Once you have read the listing, write it all out exactly.

==== Exercise inputs ====

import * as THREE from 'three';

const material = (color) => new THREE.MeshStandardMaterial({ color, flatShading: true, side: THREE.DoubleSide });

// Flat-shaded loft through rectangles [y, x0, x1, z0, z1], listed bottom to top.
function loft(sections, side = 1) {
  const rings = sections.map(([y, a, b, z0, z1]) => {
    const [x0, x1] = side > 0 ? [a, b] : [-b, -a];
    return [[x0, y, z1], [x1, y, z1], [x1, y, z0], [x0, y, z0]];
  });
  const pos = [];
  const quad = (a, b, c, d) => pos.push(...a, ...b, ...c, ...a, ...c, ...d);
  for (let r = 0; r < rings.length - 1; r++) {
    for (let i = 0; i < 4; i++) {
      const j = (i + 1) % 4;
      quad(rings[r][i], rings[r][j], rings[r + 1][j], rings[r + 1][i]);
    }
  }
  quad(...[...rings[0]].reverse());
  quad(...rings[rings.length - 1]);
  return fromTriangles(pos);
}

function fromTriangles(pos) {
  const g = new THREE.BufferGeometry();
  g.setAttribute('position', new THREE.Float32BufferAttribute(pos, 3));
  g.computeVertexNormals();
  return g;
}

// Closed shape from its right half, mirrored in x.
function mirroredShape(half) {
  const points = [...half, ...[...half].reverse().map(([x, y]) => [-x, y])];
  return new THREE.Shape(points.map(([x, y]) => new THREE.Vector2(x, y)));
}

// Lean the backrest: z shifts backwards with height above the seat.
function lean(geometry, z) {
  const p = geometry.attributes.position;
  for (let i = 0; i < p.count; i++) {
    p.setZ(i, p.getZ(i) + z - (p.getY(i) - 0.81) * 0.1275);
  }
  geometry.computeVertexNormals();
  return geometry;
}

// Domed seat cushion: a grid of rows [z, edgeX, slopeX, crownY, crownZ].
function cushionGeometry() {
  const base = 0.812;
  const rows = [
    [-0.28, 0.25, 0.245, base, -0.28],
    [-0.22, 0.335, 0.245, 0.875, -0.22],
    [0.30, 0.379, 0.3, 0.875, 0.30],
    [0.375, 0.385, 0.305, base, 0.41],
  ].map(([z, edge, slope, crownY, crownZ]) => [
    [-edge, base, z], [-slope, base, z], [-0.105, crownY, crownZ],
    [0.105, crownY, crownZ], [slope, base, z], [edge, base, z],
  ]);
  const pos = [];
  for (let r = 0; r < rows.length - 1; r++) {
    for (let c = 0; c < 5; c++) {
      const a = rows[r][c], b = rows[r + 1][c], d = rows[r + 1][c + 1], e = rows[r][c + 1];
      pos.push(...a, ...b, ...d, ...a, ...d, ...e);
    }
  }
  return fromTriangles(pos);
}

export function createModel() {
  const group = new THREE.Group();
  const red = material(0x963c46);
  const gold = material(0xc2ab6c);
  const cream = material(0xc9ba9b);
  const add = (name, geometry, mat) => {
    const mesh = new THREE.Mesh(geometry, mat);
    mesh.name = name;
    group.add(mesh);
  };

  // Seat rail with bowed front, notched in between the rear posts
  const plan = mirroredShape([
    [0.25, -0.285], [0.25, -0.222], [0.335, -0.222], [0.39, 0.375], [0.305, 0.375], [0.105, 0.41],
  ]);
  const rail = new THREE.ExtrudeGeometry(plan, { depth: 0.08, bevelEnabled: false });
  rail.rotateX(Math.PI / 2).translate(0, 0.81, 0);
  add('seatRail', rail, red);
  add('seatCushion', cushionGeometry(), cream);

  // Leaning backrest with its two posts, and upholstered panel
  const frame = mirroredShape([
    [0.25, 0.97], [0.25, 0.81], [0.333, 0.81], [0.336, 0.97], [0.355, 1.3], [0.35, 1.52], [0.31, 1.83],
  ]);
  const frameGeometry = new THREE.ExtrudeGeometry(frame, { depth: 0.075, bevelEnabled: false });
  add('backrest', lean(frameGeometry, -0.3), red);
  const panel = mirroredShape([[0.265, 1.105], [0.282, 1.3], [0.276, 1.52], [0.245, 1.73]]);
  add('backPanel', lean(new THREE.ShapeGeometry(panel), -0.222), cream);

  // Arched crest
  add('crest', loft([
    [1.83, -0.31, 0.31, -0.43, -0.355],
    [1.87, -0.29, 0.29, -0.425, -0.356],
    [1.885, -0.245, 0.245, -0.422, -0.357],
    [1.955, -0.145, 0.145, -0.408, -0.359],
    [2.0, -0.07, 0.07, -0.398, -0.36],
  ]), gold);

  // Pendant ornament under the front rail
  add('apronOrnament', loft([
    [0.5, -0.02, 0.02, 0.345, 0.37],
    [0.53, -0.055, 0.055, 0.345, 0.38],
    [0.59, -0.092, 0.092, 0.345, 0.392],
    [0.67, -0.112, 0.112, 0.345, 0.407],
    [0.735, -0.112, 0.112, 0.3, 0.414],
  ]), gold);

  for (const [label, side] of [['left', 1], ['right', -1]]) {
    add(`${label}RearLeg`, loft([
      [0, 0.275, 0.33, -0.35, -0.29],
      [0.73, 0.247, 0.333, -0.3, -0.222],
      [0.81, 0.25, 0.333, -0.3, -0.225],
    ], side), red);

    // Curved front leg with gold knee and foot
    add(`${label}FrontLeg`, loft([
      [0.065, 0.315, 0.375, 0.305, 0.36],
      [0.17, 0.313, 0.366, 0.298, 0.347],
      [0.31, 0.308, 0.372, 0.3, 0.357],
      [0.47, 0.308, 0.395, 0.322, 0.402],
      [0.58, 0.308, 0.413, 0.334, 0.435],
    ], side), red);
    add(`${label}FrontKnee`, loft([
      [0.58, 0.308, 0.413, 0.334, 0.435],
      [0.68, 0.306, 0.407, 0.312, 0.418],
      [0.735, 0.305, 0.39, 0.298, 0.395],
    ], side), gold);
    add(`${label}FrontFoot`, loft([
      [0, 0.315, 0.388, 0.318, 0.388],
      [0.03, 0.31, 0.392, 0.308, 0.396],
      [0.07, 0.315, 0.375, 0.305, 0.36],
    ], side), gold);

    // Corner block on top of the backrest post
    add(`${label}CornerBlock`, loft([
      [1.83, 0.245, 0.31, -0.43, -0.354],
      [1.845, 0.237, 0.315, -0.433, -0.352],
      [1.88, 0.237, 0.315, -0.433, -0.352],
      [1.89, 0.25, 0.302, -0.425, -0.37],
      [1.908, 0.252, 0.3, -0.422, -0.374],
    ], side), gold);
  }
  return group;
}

====

→ Answer below
import * as THREE from 'three';

const material = (color) => new THREE.MeshStandardMaterial({ color, flatShading: true, side: THREE.DoubleSide });

// Flat-shaded loft through rectangles [y, x0, x1, z0, z1], listed bottom to top.
function loft(sections, side = 1) {
  const rings = sections.map(([y, a, b, z0, z1]) => {
    const [x0, x1] = side > 0 ? [a, b] : [-b, -a];
    return [[x0, y, z1], [x1, y, z1], [x1, y, z0], [x0, y, z0]];
  });
  const pos = [];
  const quad = (a, b, c, d) => pos.push(...a, ...b, ...c, ...a, ...c, ...d);
  for (let r = 0; r < rings.length - 1; r++) {
    for (let i = 0; i < 4; i++) {
      const j = (i + 1) % 4;
      quad(rings[r][i], rings[r][j], rings[r + 1][j], rings[r + 1][i]);
    }
  }
  quad(...[...rings[0]].reverse());
  quad(...rings[rings.length - 1]);
  return fromTriangles(pos);
}

function fromTriangles(pos) {
  const g = new THREE.BufferGeometry();
  g.setAttribute('position', new THREE.Float32BufferAttribute(pos, 3));
  g.computeVertexNormals();
  return g;
}

// Closed shape from its right half, mirrored in x.
function mirroredShape(half) {
  const points = [...half, ...[...half].reverse().map(([x, y]) => [-x, y])];
  return new THREE.Shape(points.map(([x, y]) => new THREE.Vector2(x, y)));
}

// Lean the backrest: z shifts backwards with height above the seat.
function lean(geometry, z) {
  const p = geometry.attributes.position;
  for (let i = 0; i < p.count; i++) {
    p.setZ(i, p.getZ(i) + z - (p.getY(i) - 0.81) * 0.1275);
  }
  geometry.computeVertexNormals();
  return geometry;
}

// Domed seat cushion: a grid of rows [z, edgeX, slopeX, crownY, crownZ].
function cushionGeometry() {
  const base = 0.812;
  const rows = [
    [-0.28, 0.25, 0.245, base, -0.28],
    [-0.22, 0.335, 0.245, 0.875, -0.22],
    [0.30, 0.379, 0.3, 0.875, 0.30],
    [0.375, 0.385, 0.305, base, 0.41],
  ].map(([z, edge, slope, crownY, crownZ]) => [
    [-edge, base, z], [-slope, base, z], [-0.105, crownY, crownZ],
    [0.105, crownY, crownZ], [slope, base, z], [edge, base, z],
  ]);
  const pos = [];
  for (let r = 0; r < rows.length - 1; r++) {
    for (let c = 0; c < 5; c++) {
      const a = rows[r][c], b = rows[r + 1][c], d = rows[r + 1][c + 1], e = rows[r][c + 1];
      pos.push(...a, ...b, ...d, ...a, ...d, ...e);
    }
  }
  return fromTriangles(pos);
}

export function createModel() {
  const group = new THREE.Group();
  const red = material(0x963c46);
  const gold = material(0xc2ab6c);
  const cream = material(0xc9ba9b);
  const add = (name, geometry, mat) => {
    const mesh = new THREE.Mesh(geometry, mat);
    mesh.name = name;
    group.add(mesh);
  };

  // Seat rail with bowed front, notched in between the rear posts
  const plan = mirroredShape([
    [0.25, -0.285], [0.25, -0.222], [0.335, -0.222], [0.39, 0.375], [0.305, 0.375], [0.105, 0.41],
  ]);
  const rail = new THREE.ExtrudeGeometry(plan, { depth: 0.08, bevelEnabled: false });
  rail.rotateX(Math.PI / 2).translate(0, 0.81, 0);
  add('seatRail', rail, red);
  add('seatCushion', cushionGeometry(), cream);

  // Leaning backrest with its two posts, and upholstered panel
  const frame = mirroredShape([
    [0.25, 0.97], [0.25, 0.81], [0.333, 0.81], [0.336, 0.97], [0.355, 1.3], [0.35, 1.52], [0.31, 1.83],
  ]);
  const frameGeometry = new THREE.ExtrudeGeometry(frame, { depth: 0.075, bevelEnabled: false });
  add('backrest', lean(frameGeometry, -0.3), red);
  const panel = mirroredShape([[0.265, 1.105], [0.282, 1.3], [0.276, 1.52], [0.245, 1.73]]);
  add('backPanel', lean(new THREE.ShapeGeometry(panel), -0.222), cream);

  // Arched crest
  add('crest', loft([
    [1.83, -0.31, 0.31, -0.43, -0.355],
    [1.87, -0.29, 0.29, -0.425, -0.356],
    [1.885, -0.245, 0.245, -0.422, -0.357],
    [1.955, -0.145, 0.145, -0.408, -0.359],
    [2.0, -0.07, 0.07, -0.398, -0.36],
  ]), gold);

  // Pendant ornament under the front rail
  add('apronOrnament', loft([
    [0.5, -0.02, 0.02, 0.345, 0.37],
    [0.53, -0.055, 0.055, 0.345, 0.38],
    [0.59, -0.092, 0.092, 0.345, 0.392],
    [0.67, -0.112, 0.112, 0.345, 0.407],
    [0.735, -0.112, 0.112, 0.3, 0.414],
  ]), gold);

  for (const [label, side] of [['left', 1], ['right', -1]]) {
    add(`${label}RearLeg`, loft([
      [0, 0.275, 0.33, -0.35, -0.29],
      [0.73, 0.247, 0.333, -0.3, -0.222],
      [0.81, 0.25, 0.333, -0.3, -0.225],
    ], side), red);

    // Curved front leg with gold knee and foot
    add(`${label}FrontLeg`, loft([
      [0.065, 0.315, 0.375, 0.305, 0.36],
      [0.17, 0.313, 0.366, 0.298, 0.347],
      [0.31, 0.308, 0.372, 0.3, 0.357],
      [0.47, 0.308, 0.395, 0.322, 0.402],
      [0.58, 0.308, 0.413, 0.334, 0.435],
    ], side), red);
    add(`${label}FrontKnee`, loft([
      [0.58, 0.308, 0.413, 0.334, 0.435],
      [0.68, 0.306, 0.407, 0.312, 0.418],
      [0.735, 0.305, 0.39, 0.298, 0.395],
    ], side), gold);
    add(`${label}FrontFoot`, loft([
      [0, 0.315, 0.388, 0.318, 0.388],
      [0.03, 0.31, 0.392, 0.308, 0.396],
      [0.07, 0.315, 0.375, 0.305, 0.36],
    ], side), gold);

    // Corner block on top of the backrest post
    add(`${label}CornerBlock`, loft([
      [1.83, 0.245, 0.31, -0.43, -0.354],
      [1.845, 0.237, 0.315, -0.433, -0.352],
      [1.88, 0.237, 0.315, -0.433, -0.352],
      [1.89, 0.25, 0.302, -0.425, -0.37],
      [1.908, 0.252, 0.3, -0.422, -0.374],
    ], side), gold);
  }
  return group;
}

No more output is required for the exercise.